On August 3, 2018, in Johnson v. US Food Service, the Court of Appeals of Kansas declared unconstitutional the workers compensation statutes requiring use of the 6th Edition of the American Medical Association (AMA) Guides to assign disability ratings for permanent impairment. The court found that, with the adoption of the AMA Guides' 6th Edition, the Kansas Workers Compensation Act violates due process and no longer provides an adequate remedy for injured workers who suffer permanent impairment on or after January 1, 2015. The court struck the statutory provisions mandating use of the 6th Edition, effectively reinstating the AMA Guides' 4th Edition.
This decision could be appealed to the Kansas Supreme Court. NCCI will monitor for further developments and any potential impact on the workers compensation system.
Texas — Air Ambulance
On August 2, 2018, the federal District Court for the Western District of Texas held, in Air Evac EMS, Inc. v. State of Texas, Department of Insurance, that the federal Airline Deregulation Act (ADA) preempts the Texas Workers' Compensation Act's restrictions on air ambulance rates and billing. The court concluded that because the ADA preempts, the state is prohibited from enforcing state laws limiting reimbursement amounts that workers compensation insurers pay for air ambulance services.
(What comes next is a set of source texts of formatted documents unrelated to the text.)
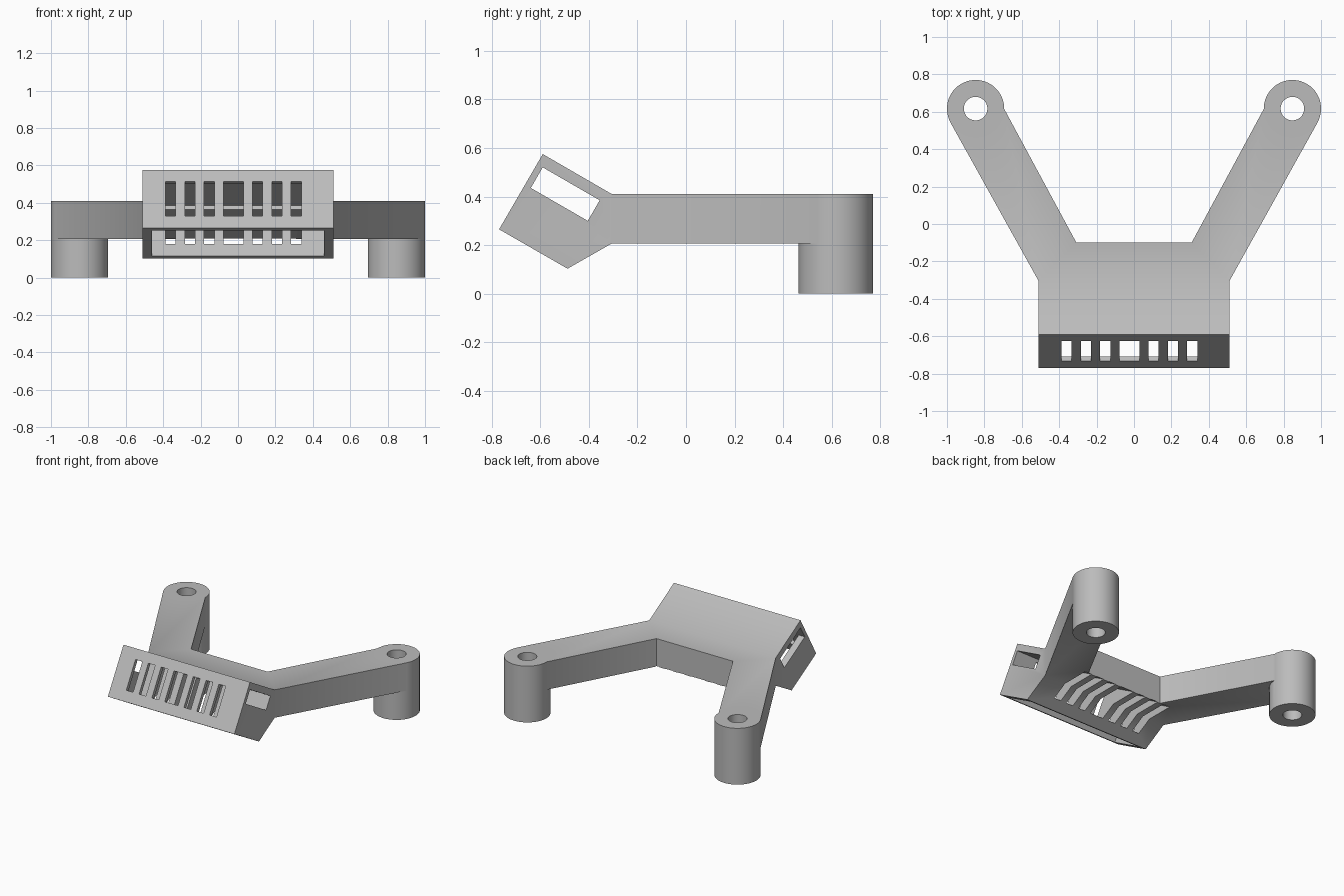
import bpy, bmesh, math

cube = bpy.data.objects.get("Cube")
if cube:
    bpy.data.objects.remove(cube, do_unlink=True)

grey = bpy.data.materials.new("plain grey")
grey.use_nodes = True
grey.diffuse_color = (0.5, 0.5, 0.5, 1)
grey.node_tree.nodes["Principled BSDF"].inputs["Base Color"].default_value = (0.5, 0.5, 0.5, 1)

HALF_WIDTH = 0.51
TILT = math.radians(30)
HUB_X, HUB_Y, HUB_R, HOLE_R = 0.847, 0.617, 0.153, 0.063
ARM_LOW, ARM_TOP = 0.207, 0.41


def prism(name, points, axis, low, high):
    """Extrude a 2D outline along x (points are y, z) or z (points are x, y)."""
    bm = bmesh.new()
    rings = []
    for h in (low, high):
        rings.append([bm.verts.new((h, a, b) if axis == "x" else (a, b, h)) for a, b in points])
    bm.faces.new(rings[0])
    bm.faces.new(rings[1])
    n = len(points)
    for i in range(n):
        j = (i + 1) % n
        bm.faces.new((rings[0][i], rings[0][j], rings[1][j], rings[1][i]))
    bmesh.ops.recalc_face_normals(bm, faces=bm.faces)
    mesh = bpy.data.meshes.new(name)
    bm.to_mesh(mesh)
    bm.free()
    mesh.materials.append(grey)
    obj = bpy.data.objects.new(name, mesh)
    bpy.context.collection.objects.link(obj)
    return obj


def circle(x, y, r, n=64):
    return [(x + r * math.cos(2 * math.pi * i / n), y + r * math.sin(2 * math.pi * i / n))
            for i in range(n)]


def tilted_rect(u0, u1, v0, v1):
    """Rectangle in the head's own axes: u runs backward, v runs up its front face."""
    c, s = math.cos(TILT), math.sin(TILT)
    return [(-0.77 + c * u + s * v, 0.265 - s * u + c * v)
            for u, v in ((u0, v0), (u1, v0), (u1, v1), (u0, v1))]


def combine(target, other, operation):
    mod = target.modifiers.new(other.name, "BOOLEAN")
    mod.object = other
    mod.operation = operation
    mod.solver = "EXACT"
    bpy.context.view_layer.objects.active = target
    bpy.ops.object.modifier_apply(modifier=mod.name)
    bpy.data.objects.remove(other, do_unlink=True)


# Flat body with two splayed arms
right_half = [(HALF_WIDTH, -0.305), (0.98, 0.54), (0.695, 0.617), (0.308, -0.1)]
outline = right_half + [(-x, y) for x, y in reversed(right_half)]
bracket = prism("vent_bracket", outline, "z", ARM_LOW, ARM_TOP)

# Tilted head
profile = [(-0.305, ARM_TOP), (-0.59, 0.575), (-0.77, 0.265), (-0.488, 0.103), (-0.305, ARM_LOW)]
combine(bracket, prism("head", profile, "x", -HALF_WIDTH, HALF_WIDTH), "UNION")

# Mounting hubs with bolt holes
for side in (-1, 1):
    combine(bracket, prism("hub", circle(side * HUB_X, HUB_Y, HUB_R), "z", 0, ARM_TOP), "UNION")
for side in (-1, 1):
    combine(bracket, prism("bolt_hole", circle(side * HUB_X, HUB_Y, HOLE_R, 40), "z", -0.1, 0.6),
            "DIFFERENCE")

# Cavity open at the bottom of the head, and the window through both ends
combine(bracket, prism("cavity", tilted_rect(0.028, 0.299, -0.1, 0.311), "x", -0.46, 0.46), "DIFFERENCE")
combine(bracket, prism("window", tilted_rect(0.028, 0.299, 0.213, 0.311), "x", -0.7, 0.7), "DIFFERENCE")

# Vent slots; the fourth is double width
for i in range(7):
    left = -0.388 + 0.1033 * i + (0.052 if i > 3 else 0)
    width = 0.107 if i == 3 else 0.055
    combine(bracket, prism("slot", tilted_rect(-0.1, 0.75, 0.075, 0.287), "x", left, left + width),
            "DIFFERENCE")

# Smooth round walls, keep edges crisp
bpy.ops.object.select_all(action="DESELECT")
bracket.select_set(True)
bpy.context.view_layer.objects.active = bracket
bpy.ops.object.shade_smooth_by_angle(angle=math.radians(32))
This decision could be appealed. NCCI will monitor for further developments and any potential impact on the workers compensation system.
On July 26, 2018, in an unpublished opinion, the Supreme Court of Nevada held in The Mirage Casino-Hotel, LLC v. Malita, that even if not raised in the initial pleadings, workers compensation exclusive remedy can be asserted as an affirmative defense to a tort action when the opposing party had reasonable notice and opportunity to respond, and prejudice would not follow. While the defendant in this case did not raise the exclusive remedy defense until three years into litigation, the court reasoned that the affirmative defense was not waived because the plaintiff failed to establish prejudice, as there was time remaining for discovery, and Nevada case law allows assertion of an affirmative defense as late as a post-trial motion.